• **ACTIVITY**
The lines to copy are those with "function" in them. Pull each one from the entries below.

• **INFORMATION GIVEN**
[Start of Attachment]
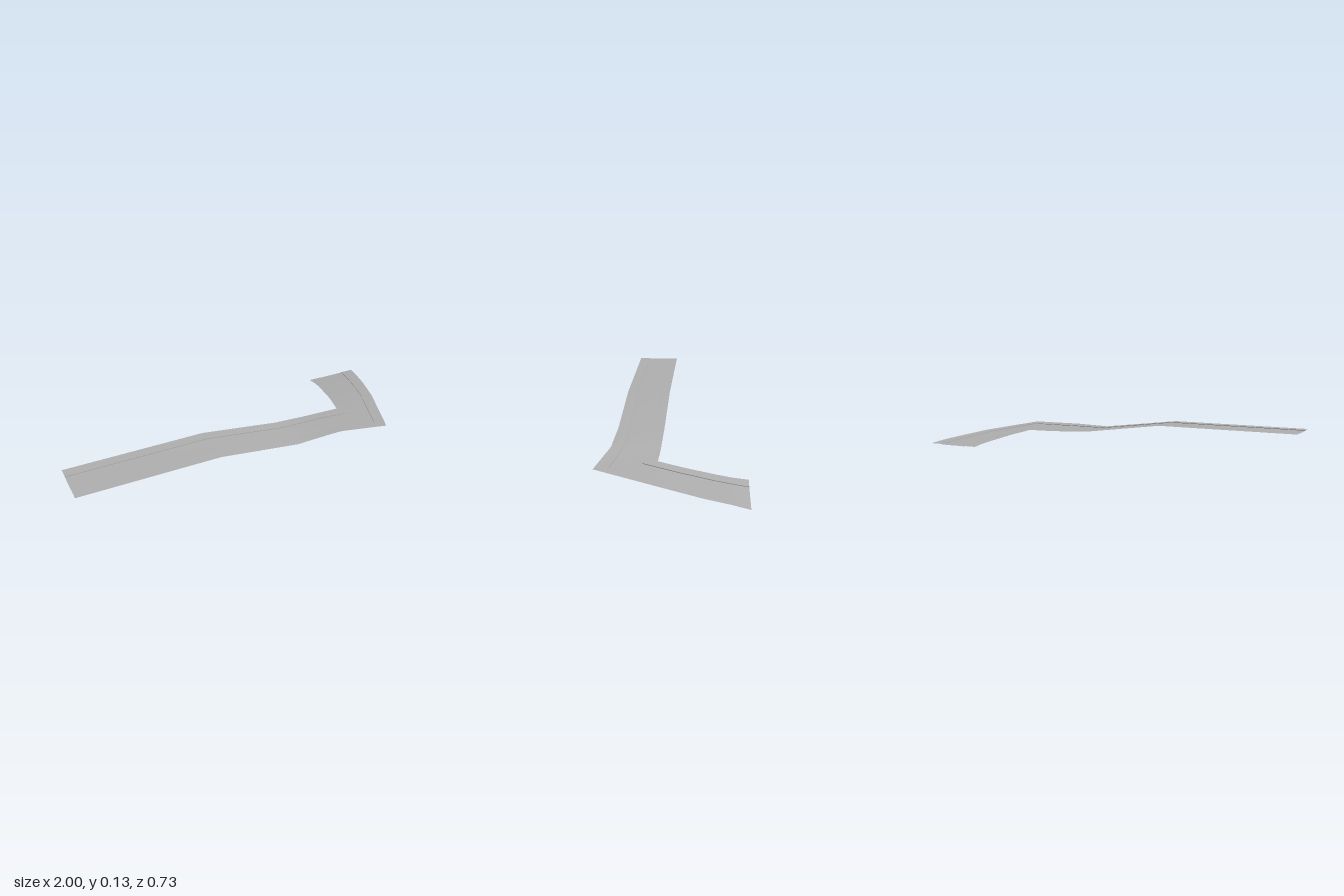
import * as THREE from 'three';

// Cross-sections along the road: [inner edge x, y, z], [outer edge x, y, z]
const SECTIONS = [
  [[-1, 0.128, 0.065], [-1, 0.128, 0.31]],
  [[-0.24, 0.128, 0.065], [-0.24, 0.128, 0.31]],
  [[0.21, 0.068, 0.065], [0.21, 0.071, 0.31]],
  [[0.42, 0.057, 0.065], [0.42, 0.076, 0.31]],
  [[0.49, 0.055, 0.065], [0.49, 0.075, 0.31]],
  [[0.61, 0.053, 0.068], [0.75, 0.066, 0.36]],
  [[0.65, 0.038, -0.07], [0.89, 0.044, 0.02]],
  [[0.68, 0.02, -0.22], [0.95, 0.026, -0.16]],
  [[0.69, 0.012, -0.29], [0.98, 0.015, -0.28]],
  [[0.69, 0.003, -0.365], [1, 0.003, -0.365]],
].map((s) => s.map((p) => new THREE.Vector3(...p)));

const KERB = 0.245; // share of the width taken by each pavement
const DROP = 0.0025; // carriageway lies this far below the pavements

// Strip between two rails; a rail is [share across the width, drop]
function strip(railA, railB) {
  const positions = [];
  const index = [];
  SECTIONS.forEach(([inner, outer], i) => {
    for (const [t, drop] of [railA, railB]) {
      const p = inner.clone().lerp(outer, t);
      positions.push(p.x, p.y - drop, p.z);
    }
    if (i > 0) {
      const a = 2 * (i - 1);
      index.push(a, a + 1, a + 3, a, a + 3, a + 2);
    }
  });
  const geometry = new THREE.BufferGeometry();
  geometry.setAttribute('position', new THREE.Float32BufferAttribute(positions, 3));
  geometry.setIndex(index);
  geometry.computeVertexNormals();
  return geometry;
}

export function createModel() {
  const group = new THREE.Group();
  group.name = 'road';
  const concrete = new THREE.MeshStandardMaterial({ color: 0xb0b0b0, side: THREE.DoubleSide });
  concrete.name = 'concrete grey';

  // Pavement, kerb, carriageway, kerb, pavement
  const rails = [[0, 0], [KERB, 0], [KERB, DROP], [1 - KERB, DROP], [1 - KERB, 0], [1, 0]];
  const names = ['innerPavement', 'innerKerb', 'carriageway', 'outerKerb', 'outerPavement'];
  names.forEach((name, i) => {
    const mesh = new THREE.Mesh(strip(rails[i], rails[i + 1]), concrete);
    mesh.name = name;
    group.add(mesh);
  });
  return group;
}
[End of Attachment]
• **ANSWER SECTION**
function strip(railA, railB) {
export function createModel() {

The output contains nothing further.